Abu Dhabi: As the executive artistic director of New York University Abu Dhabi’s (NYUAD) Arts Centre, Bill Bragin is one of the most influential movers and shakers on the UAE capital’s cultural landscape.
He has been leading and shaping NYUAD’s public art programme and community interaction since September 2014. With the 2016-2017 art season getting under way this month, XPRESS caught up with Bragin to talk about his role as the curator and frontrunner of contemporary art in Abu Dhabi. Bragin says leaving New York’s vibrant music scene – he was dubbed one of the most influential figures in New York’s live-music business – to be on the frontline of a cultural revolution in the UAE capital has been one of the most rewarding experiences of his career.
Excerpts from the interview:
How important is your job as an ambassador of art and culture?
It is very important. I joke in my Twitter profile that I have been imposing my taste of art and music on my friends for the longest time now. Ever since I was in high school, I was the kind of guy who would force my friends to listen to my records. I was able to do the same for neighbours and friends as the Director of Joe’s Pub or at the Central Park Summer Stage in the US. And I was always inspired by art from all over the world. And being able to do the same in Abu Dhabi in a different context and coming into contact with a community that is incredibly diverse has been fantastic.
You joined NYUAD two years ago. How has been your journey?
People have been extremely receptive and audiences super enthusiastic about what we bring to them. There is a sense that the work we are doing here at the Arts Centre is transforming Abu Dhabi, and to be in the forefront of that process is an advantage. Also the way that UAE is at crossroads of the north and south and east and west, and the co-existence of deeply traditional and hypermodern energy is something dynamic. The kind of artists who are drawn here represent that hybrid nature that is so part and parcel of the DNA here.
As someone who has been in the limelight of New York’s live music scene, how does it feel to be working in an emerging cultural landscape like Abu Dhabi?
I have been lucky enough to work in the most important and visible institutions in New York City and the US. In New York there is so much going on all the time. Your work has an impact but it does not transform the place. So the idea that the work I do here can have a long term resonance and reverberation that can transform the place is very special. Also I am in a city where art and culture are going to be key elements in defining itself in future.

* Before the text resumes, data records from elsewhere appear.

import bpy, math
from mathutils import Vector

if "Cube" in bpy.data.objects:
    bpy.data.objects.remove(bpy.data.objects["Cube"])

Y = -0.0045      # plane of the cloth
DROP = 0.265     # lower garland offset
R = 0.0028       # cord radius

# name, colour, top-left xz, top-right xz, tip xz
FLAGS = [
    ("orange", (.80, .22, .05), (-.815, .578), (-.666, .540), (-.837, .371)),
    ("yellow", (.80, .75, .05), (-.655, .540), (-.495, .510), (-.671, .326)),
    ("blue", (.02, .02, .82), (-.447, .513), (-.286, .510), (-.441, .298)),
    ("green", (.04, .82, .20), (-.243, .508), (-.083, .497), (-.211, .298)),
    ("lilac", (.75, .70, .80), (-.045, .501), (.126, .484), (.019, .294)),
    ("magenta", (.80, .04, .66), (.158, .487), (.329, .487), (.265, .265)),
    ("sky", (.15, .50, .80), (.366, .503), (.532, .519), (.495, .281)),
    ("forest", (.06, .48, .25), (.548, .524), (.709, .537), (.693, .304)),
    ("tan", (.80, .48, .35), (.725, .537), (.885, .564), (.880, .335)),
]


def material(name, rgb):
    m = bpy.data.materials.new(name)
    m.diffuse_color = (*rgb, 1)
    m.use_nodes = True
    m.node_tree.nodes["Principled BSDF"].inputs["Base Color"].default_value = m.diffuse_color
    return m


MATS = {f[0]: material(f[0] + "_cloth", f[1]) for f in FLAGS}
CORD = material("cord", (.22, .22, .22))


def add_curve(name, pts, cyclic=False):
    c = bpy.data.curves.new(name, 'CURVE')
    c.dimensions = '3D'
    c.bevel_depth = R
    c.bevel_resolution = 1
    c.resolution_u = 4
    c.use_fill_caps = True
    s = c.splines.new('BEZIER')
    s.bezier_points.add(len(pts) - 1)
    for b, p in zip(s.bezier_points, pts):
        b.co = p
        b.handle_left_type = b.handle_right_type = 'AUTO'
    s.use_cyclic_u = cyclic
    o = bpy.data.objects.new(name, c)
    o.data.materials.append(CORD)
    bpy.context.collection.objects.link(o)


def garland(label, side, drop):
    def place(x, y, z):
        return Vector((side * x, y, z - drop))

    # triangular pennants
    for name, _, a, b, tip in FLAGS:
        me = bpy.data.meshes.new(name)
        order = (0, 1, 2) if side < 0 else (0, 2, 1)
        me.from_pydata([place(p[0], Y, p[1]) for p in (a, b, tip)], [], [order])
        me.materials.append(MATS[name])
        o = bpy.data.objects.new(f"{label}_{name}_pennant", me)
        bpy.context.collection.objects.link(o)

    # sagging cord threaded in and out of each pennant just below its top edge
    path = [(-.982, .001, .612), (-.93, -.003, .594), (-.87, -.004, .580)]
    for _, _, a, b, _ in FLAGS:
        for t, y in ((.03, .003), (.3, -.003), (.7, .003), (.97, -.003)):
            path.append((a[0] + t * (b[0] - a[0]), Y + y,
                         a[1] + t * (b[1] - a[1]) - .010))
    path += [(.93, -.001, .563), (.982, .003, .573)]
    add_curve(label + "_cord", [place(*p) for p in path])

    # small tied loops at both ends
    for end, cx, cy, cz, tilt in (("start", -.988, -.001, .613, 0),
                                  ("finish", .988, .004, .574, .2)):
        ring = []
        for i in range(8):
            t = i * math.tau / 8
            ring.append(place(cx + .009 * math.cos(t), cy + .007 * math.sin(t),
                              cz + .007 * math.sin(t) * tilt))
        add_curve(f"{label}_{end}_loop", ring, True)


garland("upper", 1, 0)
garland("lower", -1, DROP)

What is the response to NYUAD events?
Honestly, the public participation has exceeded my expectation so far. I was told that the kind of contemporary art performance I present does not have many takers here. But many of our events got sold out within minutes. Even if the artists are not well known, the publicity they get through word of mouth has been great. So there is a real appetite for art here. We also have events like Rooftop Rhythms where audiences become performers, and the opportunity to interact and discover themselves also draws the crowd.
You bring in artists from all over the world to perform in Abu Dhabi. What about local talent?
First and foremost, the art performances are free and they allow everyone to partake. People bring in ideas and inspiration that can open up the world of opportunities for others. Usually our artists are here for a week or two. So built into the format of the programme are master classes and lectures where students or local artists get opportunities to collaborate with the artists to explore opportunities to hone their skills. We also work with local universities and schools bringing in students for programmes and organising interactive sessions with our artists.
What’s your take on art education imparted in UAE schools?
I am not familiar with the syllabus here. But I know there is a huge appetite for art. From my standpoint, art training and music training is not just about creating artists and musicians. It is about changing the way people think. It is about making people understand that art serves many functions. It is about self-expression. And cultural creativity might lead to the next technological breakthrough or entrepreneurial idea.
With the opening of Louvre and Guggenheim museums, do you see NYUAD Arts Centre vying for space on Saadiyat Island?
Personally one of the things that made me come here was that these museums were opening. The idea that Saadiyat is going to be a cultural centre is compelling. That concentration of art will draw more creative energy to the community and will open endless possibilities for art lovers. We are already having art and culture roundtables with curators from the museums to understand who is doing what and when. Obviously we are not competing directly, but you will see lot of collaboration.